Air added to the voice are produced at the vocal cord level, level 1. Air added to the voice is ONLY to be used in Neutral with air.
In June 2007, 2012 and 2014 Julian McGlashan and Cathrine Sadolin performed endoscopy studies and endoscopy/high speed studies in 2012 and 2014 at CVI in Copenhagen.
Twenty-one singers (ten males and eleven females) in 2007, thirteen singers (seven male and six females) in 2012, and sixteen singers (seven males and nine females) in 2014, a total of 32 singers (fifteen male and seventeen females), trained in the Complete Vocal Technique were recruited and asked to produce a sustained vowel in Neutral and then adding air to that that mode. Subsequently they were asked to alternate between the ‘clear’ mode and the mode with air.
25 subjects had pictures that we could analyse for this particular study, so the rest were excluded as they could either not tolerate the examination, did not perform the air correctly, or the image quality was not adequate for interpretation.
Each singer was examined using an OTVS7 camera (Olympus) and ENFV2 videoscope (Keymed) coupled to the Laryngostrobe (Laryngograph) digital capture system. Laryngograph electrodes were positioned over the thyroid cartilages and an omnidirectional microphone placed at distance from the singer which allowed recordings at all levels of loudness. Also the ELG and acoustic signals were captured and analysed with the Speech Studio (Laryngograph) software program.
The Neutral with air video images were analysed by Julian McGlashan and Cathrine Sadolin and the appearance and relationship between the key anatomical features was agreed by consensus and documented. The consistent features were identified and descriptive and explanatory text to aid pattern recognition.
The Laryngeal gestures are more to be seen as patterns of progression from in the modes, rather than aboslutes. The progession in the patterns can be used as guidelines on how to identify the mode within each singer.
For the Neutral with air these are the parameters we looked at: the shape of the glottis, the position of the false cords, the anterior posterior narrowing, the shape of the pirriforma fossa, the hight of the larynx, the pharyngeal wall, the epiglottis and the arytenoid/cuneiform complex.
Not only did we look at what was changing between using the mode and the mode with air, we also looked at what was actually vibrating.
To get a better understanding of the laryngeal changes associated with air and to examine the interaction of supraglottic vibration during intentional air added and vocal fold vibration.
We gave the various parts in the vocal tract levels in order to identify and specify on which levels the various changes take place. The levels also make it easier to communicate where the changes take place. On the videos from the footage only the first 3-4 levels are seen. For more info on the level, click here.
Still of air added
When we look at the video examples of the mode with and without air notice the visible gap between the vocal folds, which is bigger at the back. You can see that the back wall of the larynx is relaxed leaving the larynx open so you can see the vocal folds easily. You can also see the aryepiglottic fold is stretcheded and relaxed and the opening of the larynx (the laryngeal inlet) has a shape of an ‘open’ funnel which is rather wide at the top.

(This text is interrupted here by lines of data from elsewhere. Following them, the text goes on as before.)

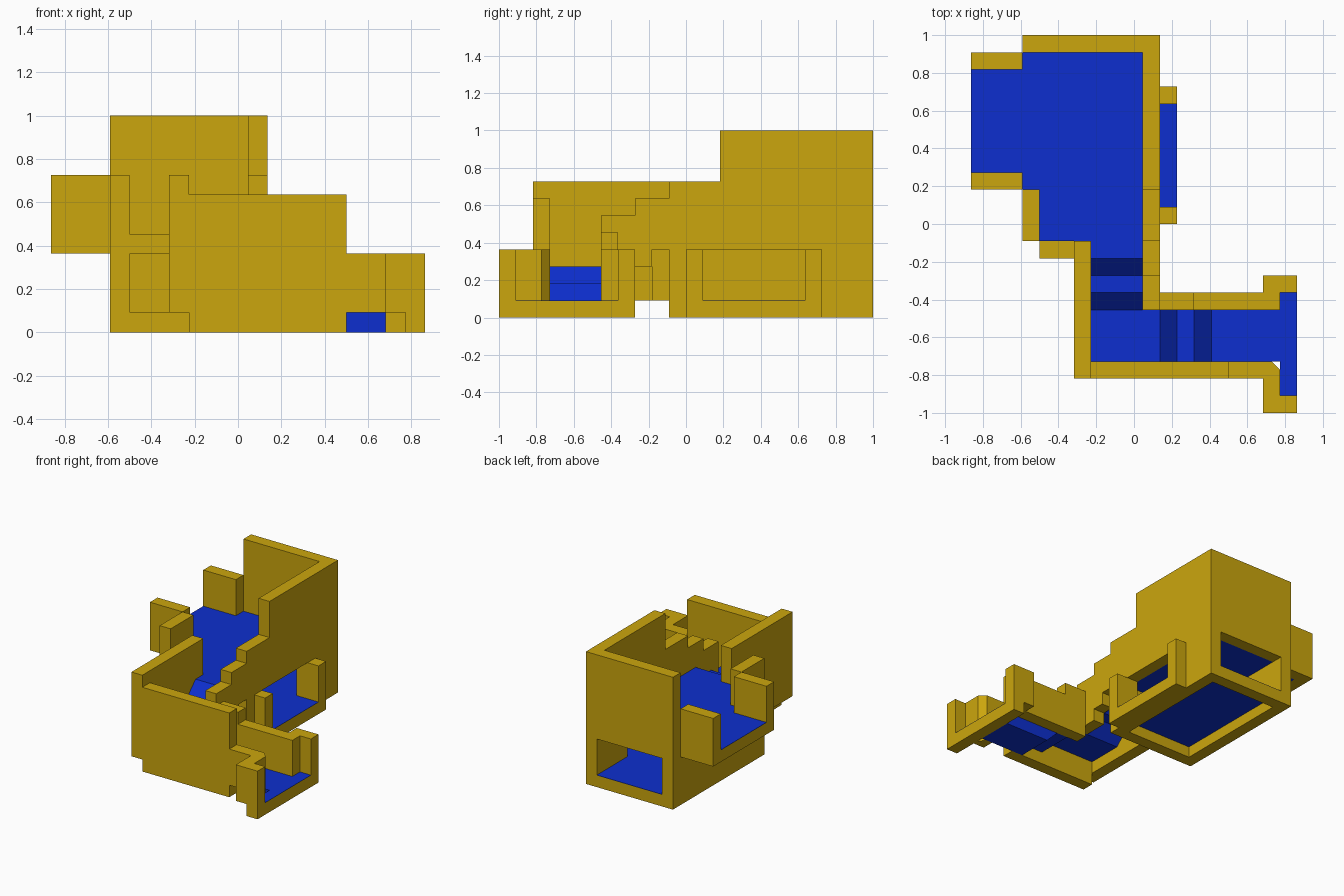
import bpy, bmesh
from mathutils import Vector

if "Cube" in bpy.data.objects:
    bpy.data.objects.remove(bpy.data.objects["Cube"])

U = 1 / 11  # grid module; all sizes below are in modules
T = 0.02    # thin floor covering

def material(name, rgb):
    m = bpy.data.materials.new(name)
    m.diffuse_color = (*rgb, 1)
    m.use_nodes = True
    m.node_tree.nodes["Principled BSDF"].inputs["Base Color"].default_value = m.diffuse_color
    return m

WALL = material("wall_yellow", (0.60, 0.38, 0.004))
FLOOR = material("floor_blue", (0.004, 0.028, 0.62))

def prism(name, pts, axis, a, b, mat):
    """Extrude a closed 2D profile along an axis from a to b."""
    bm = bmesh.new()
    def place(p, t):
        c = list(p)
        c.insert("xyz".index(axis), t)
        return Vector(c) * U
    face = bm.faces.new([bm.verts.new(place(p, a)) for p in pts])
    out = bmesh.ops.extrude_face_region(bm, geom=[face])
    verts = [v for v in out["geom"] if isinstance(v, bmesh.types.BMVert)]
    shift = place((0, 0), b - a)
    bmesh.ops.translate(bm, verts=verts, vec=shift)
    bmesh.ops.recalc_face_normals(bm, faces=bm.faces)
    me = bpy.data.meshes.new(name)
    bm.to_mesh(me)
    bm.free()
    me.materials.append(mat)
    ob = bpy.data.objects.new(name, me)
    bpy.context.collection.objects.link(ob)
    return ob

def box(name, x0, x1, y0, y1, z0, z1, mat=WALL):
    return prism(name, [(x0, y0), (x1, y0), (x1, y1), (x0, y1)], "z", z0, z1, mat)

def framed(name, outer, hole, axis, a, b):
    """Wall panel with a doorway; rectangles are (u0, u1, z0, z1)."""
    u0, u1, z0, z1 = outer
    h0, h1, k0, k1 = hole
    for i, (p, q, r, s) in enumerate(((u0, h0, z0, z1), (h1, u1, z0, z1),
                                      (h0, h1, z0, k0 - T), (h0, h1, k1, z1))):
        if q > p and s > r:
            prism(f"{name}_{i}", [(p, r), (q, r), (q, s), (p, s)], axis, a, b, WALL)

# Tall room: back and right walls with lower doorways
framed("back_wall", (-6.5, 1.5, 0, 11), (-5.5, 0.5, 1, 4), "y", 10, 11)
framed("right_wall", (-1, 2, 0, 8), (1, 2, 1, 4), "x", 0.5, 1.5)
framed("right_wall_tall", (2, 10, 0, 11), (2, 7, 1, 4), "x", 0.5, 1.5)
box("left_wall_lower", -6.5, -5.5, -1, 10, 0, 5 - T)
box("left_wall_upper", -6.5, -5.5, -1, 2, 5 - T, 8)
box("front_wall_lower", -5.5, 0.5, -1, 0, 0, 5 - T)
box("front_alcove", -5.5, 0.5, -2, -1, 1, 4)

# Floors of the lower and upper rooms
box("lower_floor", -5.5, 0.5, 0, 10, 0.9, 1, FLOOR)
box("lower_back_doorstep", -5.5, 0.5, 10, 11, 1 - T, 1, FLOOR)
box("upper_floor", -5.5, 0.5, 0, 10, 4, 5, FLOOR)
box("upper_floor_left", -6.5, -5.5, 2, 10, 5 - T, 5, FLOOR)
box("upper_floor_front", -5.5, -2.5, -1, 0, 5 - T, 5, FLOOR)

# Left balcony
for n, y in (("front", 2), ("back", 9)):
    box(f"balcony_wall_{n}", -9.5, -6.5, y, y + 1, 4, 8)
box("balcony_floor", -8.5, -6.5, 3, 9, 4, 5, FLOOR)
box("balcony_sill", -9.5, -8.5, 3, 9, 4, 5 - T)
box("balcony_sill_top", -9.5, -8.5, 3, 9, 5 - T, 5, FLOOR)

# Right doorway ledge
for n, y in (("front", 0), ("back", 7)):
    box(f"ledge_post_{n}", 1.5, 2.5, y, y + 1, 0, 4)
box("ledge_sill", 1.5, 2.5, 1, 7, 0, 1 - T)
box("ledge_floor", 0.5, 2.5, 1, 7, 1 - T, 1, FLOOR)

# Ramped floors: passage going forward, then turning right
def ramp(name, top, axis, a, b):
    prism(name, top + [(p, z - 1) for p, z in reversed(top)], axis, a, b, FLOOR)

ramp("passage_floor", [(-5, 3), (-4, 4), (-3, 4), (-2, 5), (0, 5)], "x", -2.5, 0.5)
ramp("corridor_floor", [(-2.5, 3), (1.5, 3), (2.5, 2), (3.5, 2), (4.5, 1), (8.5, 1)], "y", -8, -5)

# Stepped passage and corridor walls
for i, (y0, y1, z0, z1) in enumerate(((-5, -3, 2, 6), (-3, -2, 3, 7), (-2, -1, 4, 7))):
    box(f"passage_right_wall_{i}", 0.5, 1.5, y0, y1, z0, z1)
box("passage_left_wall", -3.5, -2.5, -9, -1, 1, 8)
box("corridor_front_wall", -2.5, 5.5, -9, -8, 0, 7)
box("corridor_front_low_wall", 5.5, 7.5, -9, -8, 1, 4)
box("corridor_back_wall", 1.5, 3.5, -5, -4, 1, 5)
box("corridor_back_low_wall", 3.5, 7.5, -5, -4, 1, 4)

# End doorway with one chamfered corner
prism("chamfered_corner", [(7.5, -9), (8.5, -9), (8.5, -8.5), (8, -8), (7.5, -8)], "z", 0, 4, WALL)
box("end_wall_front", 7.5, 8.5, -11, -9, 1, 4)
box("end_wall_back", 7.5, 8.5, -5, -3, 1, 4)
box("end_post_front", 8.5, 9.5, -11, -10, 0, 4)
box("end_post_back", 8.5, 9.5, -4, -3, 0, 4)
box("end_sill", 8.5, 9.5, -10, -4, 0, 1 - T)
box("end_sill_top", 8.5, 9.5, -10, -4, 1 - T, 1, FLOOR)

Also Notice the Neutral with air laryngograph waveform has a sinusoidal shape. This is because there is no contact between the vocal folds due to the gap, which means that a lot of air is added to the sound and the volume is soft. In another example of Neutral with air there is the initial sinusoidal waveform but a brief upward spike indicating momentary closure of the vocal folds.
Air can be done safely to the mode Neutral.
In all the examples where we can see the vocal folds, or look at the laryngograph trace, there seems to be a resonably regular pattern, and there didn’t appear to be any evidence of the effect (or any additional noises) being produced in the vocal fold level. There was evidence on endoscopy or from the Laryngograph of periodic vocal fold vibration.
But it need a good technique to ensure accurate vocal mode setting done correctly and an intentional application of the effect.
This information comes from a study effects with the title ‘Can vocal effects such as distortion, growling, rattle and grunting and be produced without traumatising the vocal folds?’. This study was presented by Julian McGlashan at PEVOC7 conference in Groningen, Netherlands, 2007.
This information comes from a study Visual Vocal Mode Test Study on stills, with the title ‘Laryngeal gestures and Laryngograph data associated with the four vocal modes as described in the Complete Vocal Technique method of singing teaching’. This study was presented by Cathrine Sadolin and Julian McGlashan at BVA ‘Choice for voice’ conference in London, England, 2010.